- _Information provided_
━━━━━━━━━━━━━━━━━━━━━━━━━━━━━━
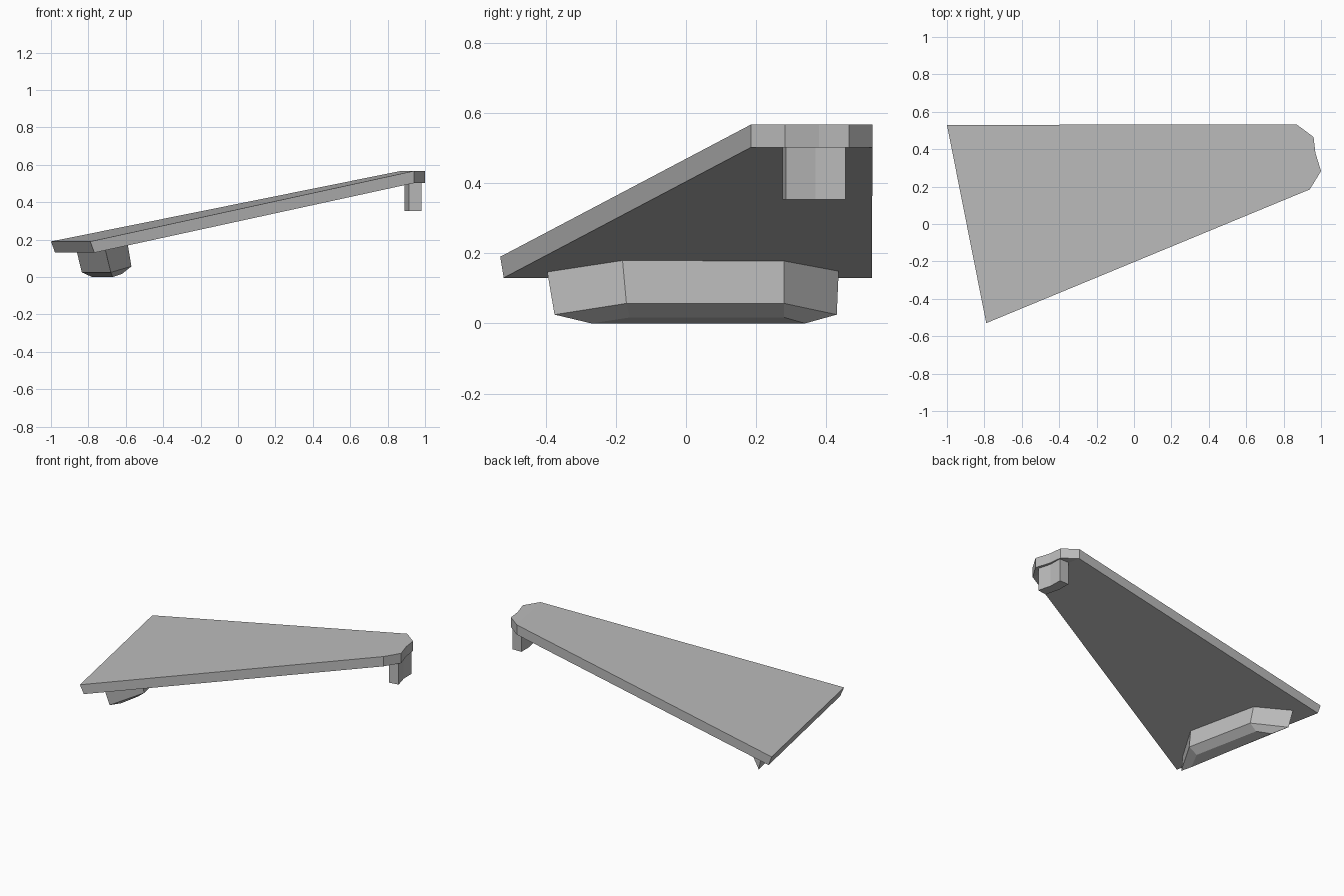
import bpy
import bmesh

cube = bpy.data.objects.get("Cube")
if cube:
    bpy.data.objects.remove(cube, do_unlink=True)

grey = bpy.data.materials.new("plain grey")
grey.use_nodes = True
colour = (0.5, 0.5, 0.5, 1)
grey.diffuse_color = colour
grey.node_tree.nodes["Principled BSDF"].inputs["Base Color"].default_value = colour


def loft(name, rings, caps):
    """Join rings of points with side faces, then close both ends."""
    bm = bmesh.new()
    loops = [[bm.verts.new(p) for p in ring] for ring in rings]
    n = len(loops[0])
    for a, b in zip(loops, loops[1:]):
        for i in range(n):
            j = (i + 1) % n
            bm.faces.new((a[i], a[j], b[j], b[i]))
    for loop in (loops[0], loops[-1]):
        for cap in caps:
            bm.faces.new([loop[i] for i in cap])
    bmesh.ops.recalc_face_normals(bm, faces=bm.faces)
    mesh = bpy.data.meshes.new(name)
    bm.to_mesh(mesh)
    bm.free()
    mesh.materials.append(grey)
    obj = bpy.data.objects.new(name, mesh)
    bpy.context.collection.objects.link(obj)
    return obj


# Sloping wedge slab with a level, notched tip
low_top, high_top, drop = 0.19, 0.567, 0.065
wide_end = [(-1, 0.53), (-0.79, -0.53)]
tip = [(0.94, 0.185), (1, 0.283), (0.97, 0.38), (0.96, 0.465), (0.87, 0.532)]
top = [(x, y, low_top) for x, y in wide_end] + [(x, y, high_top) for x, y in tip]
under = [(x + 0.022, y + (0.01 if y < 0 else 0), low_top - 0.06) for x, y in wide_end]
under += [(x, y, high_top - drop) for x, y in tip]
loft("slab", [under, top], [(0, 1, 2, 6), (2, 3, 4, 5, 6)])

# Tapered foot below the wide end, its top just inside the slab
foot_top = [(-0.868, 0.436, 0.16), (-0.713, -0.398, 0.16),
            (-0.592, -0.182, 0.19), (-0.692, 0.28, 0.19)]
foot_rim = [(-0.835, 0.43, 0.025), (-0.68, -0.375, 0.025),
            (-0.57, -0.17, 0.057), (-0.665, 0.28, 0.057)]
foot_sole = [(-0.78, 0.34, 0), (-0.67, -0.27, 0),
             (-0.62, -0.16, 0.017), (-0.71, 0.28, 0.017)]
loft("wide_end_foot", [foot_sole, foot_rim, foot_top], [(0, 1, 2, 3)])

# Short bent leg below the tip
section = [(0.915, 0.275), (0.98, 0.285), (0.957, 0.37),
           (0.955, 0.455), (0.89, 0.455), (0.89, 0.37)]
leg_rings = [[(x, y, z) for x, y in section] for z in (0.353, 0.51)]
loft("tip_leg", leg_rings, [(0, 1, 2, 5), (2, 3, 4, 5)])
━━━━━━━━━━━━━━━━━━━━━━━━━━━━━━
- _Exercise description_
Every record should be duplicated exactly, though any picture in it must be left out.

- _Exercise solution_
import bpy
import bmesh

cube = bpy.data.objects.get("Cube")
if cube:
    bpy.data.objects.remove(cube, do_unlink=True)

grey = bpy.data.materials.new("plain grey")
grey.use_nodes = True
colour = (0.5, 0.5, 0.5, 1)
grey.diffuse_color = colour
grey.node_tree.nodes["Principled BSDF"].inputs["Base Color"].default_value = colour


def loft(name, rings, caps):
    """Join rings of points with side faces, then close both ends."""
    bm = bmesh.new()
    loops = [[bm.verts.new(p) for p in ring] for ring in rings]
    n = len(loops[0])
    for a, b in zip(loops, loops[1:]):
        for i in range(n):
            j = (i + 1) % n
            bm.faces.new((a[i], a[j], b[j], b[i]))
    for loop in (loops[0], loops[-1]):
        for cap in caps:
            bm.faces.new([loop[i] for i in cap])
    bmesh.ops.recalc_face_normals(bm, faces=bm.faces)
    mesh = bpy.data.meshes.new(name)
    bm.to_mesh(mesh)
    bm.free()
    mesh.materials.append(grey)
    obj = bpy.data.objects.new(name, mesh)
    bpy.context.collection.objects.link(obj)
    return obj


# Sloping wedge slab with a level, notched tip
low_top, high_top, drop = 0.19, 0.567, 0.065
wide_end = [(-1, 0.53), (-0.79, -0.53)]
tip = [(0.94, 0.185), (1, 0.283), (0.97, 0.38), (0.96, 0.465), (0.87, 0.532)]
top = [(x, y, low_top) for x, y in wide_end] + [(x, y, high_top) for x, y in tip]
under = [(x + 0.022, y + (0.01 if y < 0 else 0), low_top - 0.06) for x, y in wide_end]
under += [(x, y, high_top - drop) for x, y in tip]
loft("slab", [under, top], [(0, 1, 2, 6), (2, 3, 4, 5, 6)])

# Tapered foot below the wide end, its top just inside the slab
foot_top = [(-0.868, 0.436, 0.16), (-0.713, -0.398, 0.16),
            (-0.592, -0.182, 0.19), (-0.692, 0.28, 0.19)]
foot_rim = [(-0.835, 0.43, 0.025), (-0.68, -0.375, 0.025),
            (-0.57, -0.17, 0.057), (-0.665, 0.28, 0.057)]
foot_sole = [(-0.78, 0.34, 0), (-0.67, -0.27, 0),
             (-0.62, -0.16, 0.017), (-0.71, 0.28, 0.017)]
loft("wide_end_foot", [foot_sole, foot_rim, foot_top], [(0, 1, 2, 3)])

# Short bent leg below the tip
section = [(0.915, 0.275), (0.98, 0.285), (0.957, 0.37),
           (0.955, 0.455), (0.89, 0.455), (0.89, 0.37)]
leg_rings = [[(x, y, z) for x, y in section] for z in (0.353, 0.51)]
loft("tip_leg", leg_rings, [(0, 1, 2, 5), (2, 3, 4, 5)])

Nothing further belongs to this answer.